● **Work to complete**: Set down every entry exactly as given. Pictures are to be left out.

● **Input data**:
--

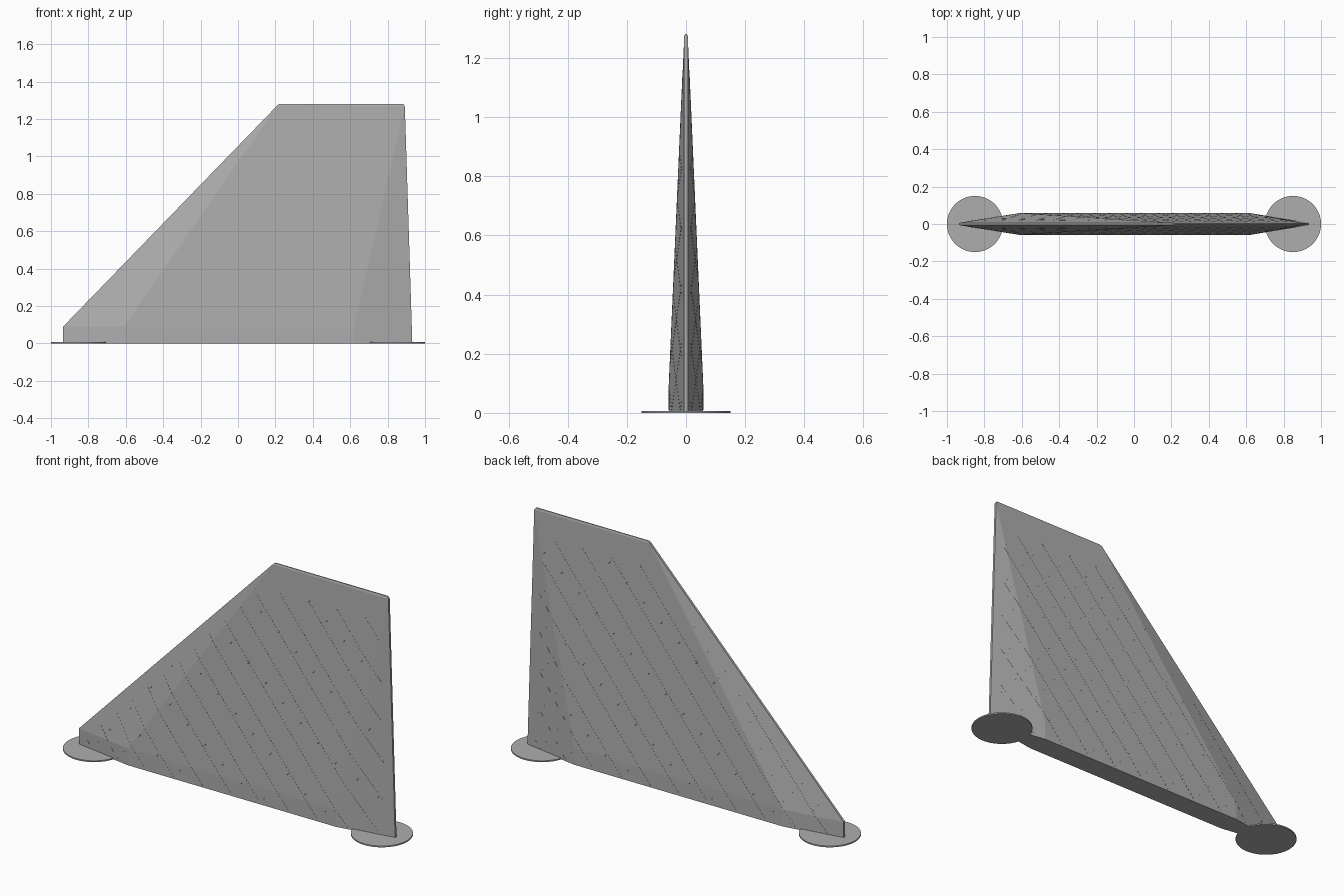
import bpy, bmesh
from mathutils import Vector

cube = bpy.data.objects.get("Cube")
if cube:
    bpy.data.objects.remove(cube)

grey = bpy.data.materials.new("plain grey")
grey.use_nodes = True
COLOUR = (0.42, 0.42, 0.42, 1)
grey.diffuse_color = COLOUR
grey.node_tree.nodes["Principled BSDF"].inputs["Base Color"].default_value = COLOUR

TIP = 0.006        # half thickness of the thin edges
HALF = 0.058       # half thickness of the base


def add_object(name, bm):
    mesh = bpy.data.meshes.new(name)
    bm.to_mesh(mesh)
    bm.free()
    mesh.materials.append(grey)
    obj = bpy.data.objects.new(name, mesh)
    bpy.context.collection.objects.link(obj)
    return obj


def fin_shape():
    """Hull of a flat hexagonal foot and a thin, narrower top edge."""
    outline = [(-0.935, TIP, 0), (-0.61, HALF, 0), (0.62, HALF, 0), (0.932, TIP, 0),
               (-0.935, TIP, 0.09), (-0.61, HALF, 0.09), (0.62, HALF, 0.09),
               (0.929, TIP, 0.09), (0.21, TIP, 1.272), (0.892, TIP, 1.268),
               (0.22, 0.003, 1.28), (0.884, 0.003, 1.28)]
    bm = bmesh.new()
    for x, y, z in outline:
        for side in (-1, 1):
            bm.verts.new((x, side * y, z))
    hull = bmesh.ops.convex_hull(bm, input=bm.verts)
    loose = {v for v in hull["geom_interior"] if isinstance(v, bmesh.types.BMVert)}
    bmesh.ops.delete(bm, geom=list(loose), context="VERTS")
    bmesh.ops.dissolve_limit(bm, angle_limit=0.01, verts=bm.verts, edges=bm.edges)
    return bm


def keep_below(bm, point, normal):
    """Trim away all that lies beyond a plane and close the cut."""
    geom = bm.verts[:] + bm.edges[:] + bm.faces[:]
    cut = bmesh.ops.bisect_plane(bm, geom=geom, plane_co=point, plane_no=normal,
                                 clear_outer=True)
    edges = [e for e in cut["geom_cut"] if isinstance(e, bmesh.types.BMEdge)]
    if edges:
        bmesh.ops.holes_fill(bm, edges=edges)


# Fin body
add_object("fin", fin_shape())

# Diagonal lattice of hairline seams, flush with both sides of the fin
PITCH, RISE, SEAM = 0.17, 0.204, 0.001
lattice = bmesh.new()
for lean in (-1, 1):
    across = Vector((RISE, 0, -lean * PITCH)).normalized()
    for step in range(-13, 14):
        start = Vector((step * PITCH, 0, 0.01))
        strip = fin_shape()
        for v in strip.verts:
            v.co.y += 0.0006 if v.co.y > 0 else -0.0006
        keep_below(strip, start + across * SEAM, across)
        keep_below(strip, start - across * SEAM, -across)
        # Margins inside the outline
        keep_below(strip, Vector((0, 0, 0.01)), Vector((0, 0, -1)))
        keep_below(strip, Vector((0, 0, 1.14)), Vector((0, 0, 1)))
        keep_below(strip, Vector((0.88, 0, 0)), Vector((1, 0, 0.03)))
        keep_below(strip, Vector((-0.88, 0, 0.06)), Vector((-1.03, 0, 1)))
        part = bpy.data.meshes.new("strip")
        strip.to_mesh(part)
        strip.free()
        lattice.from_mesh(part)
        bpy.data.meshes.remove(part)
add_object("lattice_seams", lattice)

# Round anchor pads under both ends
for name, x in (("left_pad", 0.85), ("right_pad", -0.85)):
    bm = bmesh.new()
    bmesh.ops.create_cone(bm, cap_ends=True, segments=64, radius1=0.15,
                          radius2=0.15, depth=0.007)
    bmesh.ops.translate(bm, verts=bm.verts, vec=(x, 0, 0.0035))
    add_object(name, bm)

--

● **Finished task**:
import bpy, bmesh
from mathutils import Vector

cube = bpy.data.objects.get("Cube")
if cube:
    bpy.data.objects.remove(cube)

grey = bpy.data.materials.new("plain grey")
grey.use_nodes = True
COLOUR = (0.42, 0.42, 0.42, 1)
grey.diffuse_color = COLOUR
grey.node_tree.nodes["Principled BSDF"].inputs["Base Color"].default_value = COLOUR

TIP = 0.006        # half thickness of the thin edges
HALF = 0.058       # half thickness of the base


def add_object(name, bm):
    mesh = bpy.data.meshes.new(name)
    bm.to_mesh(mesh)
    bm.free()
    mesh.materials.append(grey)
    obj = bpy.data.objects.new(name, mesh)
    bpy.context.collection.objects.link(obj)
    return obj


def fin_shape():
    """Hull of a flat hexagonal foot and a thin, narrower top edge."""
    outline = [(-0.935, TIP, 0), (-0.61, HALF, 0), (0.62, HALF, 0), (0.932, TIP, 0),
               (-0.935, TIP, 0.09), (-0.61, HALF, 0.09), (0.62, HALF, 0.09),
               (0.929, TIP, 0.09), (0.21, TIP, 1.272), (0.892, TIP, 1.268),
               (0.22, 0.003, 1.28), (0.884, 0.003, 1.28)]
    bm = bmesh.new()
    for x, y, z in outline:
        for side in (-1, 1):
            bm.verts.new((x, side * y, z))
    hull = bmesh.ops.convex_hull(bm, input=bm.verts)
    loose = {v for v in hull["geom_interior"] if isinstance(v, bmesh.types.BMVert)}
    bmesh.ops.delete(bm, geom=list(loose), context="VERTS")
    bmesh.ops.dissolve_limit(bm, angle_limit=0.01, verts=bm.verts, edges=bm.edges)
    return bm


def keep_below(bm, point, normal):
    """Trim away all that lies beyond a plane and close the cut."""
    geom = bm.verts[:] + bm.edges[:] + bm.faces[:]
    cut = bmesh.ops.bisect_plane(bm, geom=geom, plane_co=point, plane_no=normal,
                                 clear_outer=True)
    edges = [e for e in cut["geom_cut"] if isinstance(e, bmesh.types.BMEdge)]
    if edges:
        bmesh.ops.holes_fill(bm, edges=edges)


# Fin body
add_object("fin", fin_shape())

# Diagonal lattice of hairline seams, flush with both sides of the fin
PITCH, RISE, SEAM = 0.17, 0.204, 0.001
lattice = bmesh.new()
for lean in (-1, 1):
    across = Vector((RISE, 0, -lean * PITCH)).normalized()
    for step in range(-13, 14):
        start = Vector((step * PITCH, 0, 0.01))
        strip = fin_shape()
        for v in strip.verts:
            v.co.y += 0.0006 if v.co.y > 0 else -0.0006
        keep_below(strip, start + across * SEAM, across)
        keep_below(strip, start - across * SEAM, -across)
        # Margins inside the outline
        keep_below(strip, Vector((0, 0, 0.01)), Vector((0, 0, -1)))
        keep_below(strip, Vector((0, 0, 1.14)), Vector((0, 0, 1)))
        keep_below(strip, Vector((0.88, 0, 0)), Vector((1, 0, 0.03)))
        keep_below(strip, Vector((-0.88, 0, 0.06)), Vector((-1.03, 0, 1)))
        part = bpy.data.meshes.new("strip")
        strip.to_mesh(part)
        strip.free()
        lattice.from_mesh(part)
        bpy.data.meshes.remove(part)
add_object("lattice_seams", lattice)

# Round anchor pads under both ends
for name, x in (("left_pad", 0.85), ("right_pad", -0.85)):
    bm = bmesh.new()
    bmesh.ops.create_cone(bm, cap_ends=True, segments=64, radius1=0.15,
                          radius2=0.15, depth=0.007)
    bmesh.ops.translate(bm, verts=bm.verts, vec=(x, 0, 0.0035))
    add_object(name, bm)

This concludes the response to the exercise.